> _DATA SUPPLIED_
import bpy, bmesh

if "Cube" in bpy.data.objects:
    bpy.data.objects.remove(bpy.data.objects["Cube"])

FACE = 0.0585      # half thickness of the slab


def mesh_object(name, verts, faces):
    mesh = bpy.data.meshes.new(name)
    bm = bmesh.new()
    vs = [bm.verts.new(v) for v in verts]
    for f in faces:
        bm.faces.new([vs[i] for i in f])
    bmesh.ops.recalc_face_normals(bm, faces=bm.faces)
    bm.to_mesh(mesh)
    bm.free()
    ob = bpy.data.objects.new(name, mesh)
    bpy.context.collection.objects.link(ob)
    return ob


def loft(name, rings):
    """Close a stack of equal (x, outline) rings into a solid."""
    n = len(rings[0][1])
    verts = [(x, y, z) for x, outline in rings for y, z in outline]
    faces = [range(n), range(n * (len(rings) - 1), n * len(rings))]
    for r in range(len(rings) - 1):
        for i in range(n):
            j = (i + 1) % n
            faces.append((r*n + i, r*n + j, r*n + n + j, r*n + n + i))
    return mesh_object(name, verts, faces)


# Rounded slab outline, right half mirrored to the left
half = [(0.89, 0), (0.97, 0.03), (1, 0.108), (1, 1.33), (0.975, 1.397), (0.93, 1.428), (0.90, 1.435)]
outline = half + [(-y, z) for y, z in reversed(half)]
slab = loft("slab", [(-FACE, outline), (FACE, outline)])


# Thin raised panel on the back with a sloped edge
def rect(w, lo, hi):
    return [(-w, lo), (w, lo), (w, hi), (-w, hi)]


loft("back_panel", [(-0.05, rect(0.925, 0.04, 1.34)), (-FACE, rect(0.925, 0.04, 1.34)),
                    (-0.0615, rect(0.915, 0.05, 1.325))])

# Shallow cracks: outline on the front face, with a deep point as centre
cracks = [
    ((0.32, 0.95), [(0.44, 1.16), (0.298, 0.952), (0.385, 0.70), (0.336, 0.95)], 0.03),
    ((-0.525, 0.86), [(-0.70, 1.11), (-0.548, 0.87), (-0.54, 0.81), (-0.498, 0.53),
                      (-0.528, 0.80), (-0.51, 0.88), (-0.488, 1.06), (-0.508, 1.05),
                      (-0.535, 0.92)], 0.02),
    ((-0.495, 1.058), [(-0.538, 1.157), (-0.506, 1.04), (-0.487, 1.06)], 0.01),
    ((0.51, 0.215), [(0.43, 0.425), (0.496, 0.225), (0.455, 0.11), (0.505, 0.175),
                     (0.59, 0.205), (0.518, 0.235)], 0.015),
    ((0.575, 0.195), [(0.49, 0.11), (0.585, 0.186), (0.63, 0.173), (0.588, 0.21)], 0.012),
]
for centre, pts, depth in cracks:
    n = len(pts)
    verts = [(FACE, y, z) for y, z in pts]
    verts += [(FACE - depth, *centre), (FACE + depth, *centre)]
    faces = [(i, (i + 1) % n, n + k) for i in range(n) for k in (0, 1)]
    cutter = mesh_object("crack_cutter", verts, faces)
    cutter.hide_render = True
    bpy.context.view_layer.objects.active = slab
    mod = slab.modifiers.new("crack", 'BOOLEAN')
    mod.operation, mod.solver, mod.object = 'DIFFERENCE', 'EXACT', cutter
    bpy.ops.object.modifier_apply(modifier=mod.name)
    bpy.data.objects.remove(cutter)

> _WORK ITEM_
Show each line of the data that contains the string "centre".

> _RESULT FOR THIS TASK_
# Shallow cracks: outline on the front face, with a deep point as centre
for centre, pts, depth in cracks:
    verts += [(FACE - depth, *centre), (FACE + depth, *centre)]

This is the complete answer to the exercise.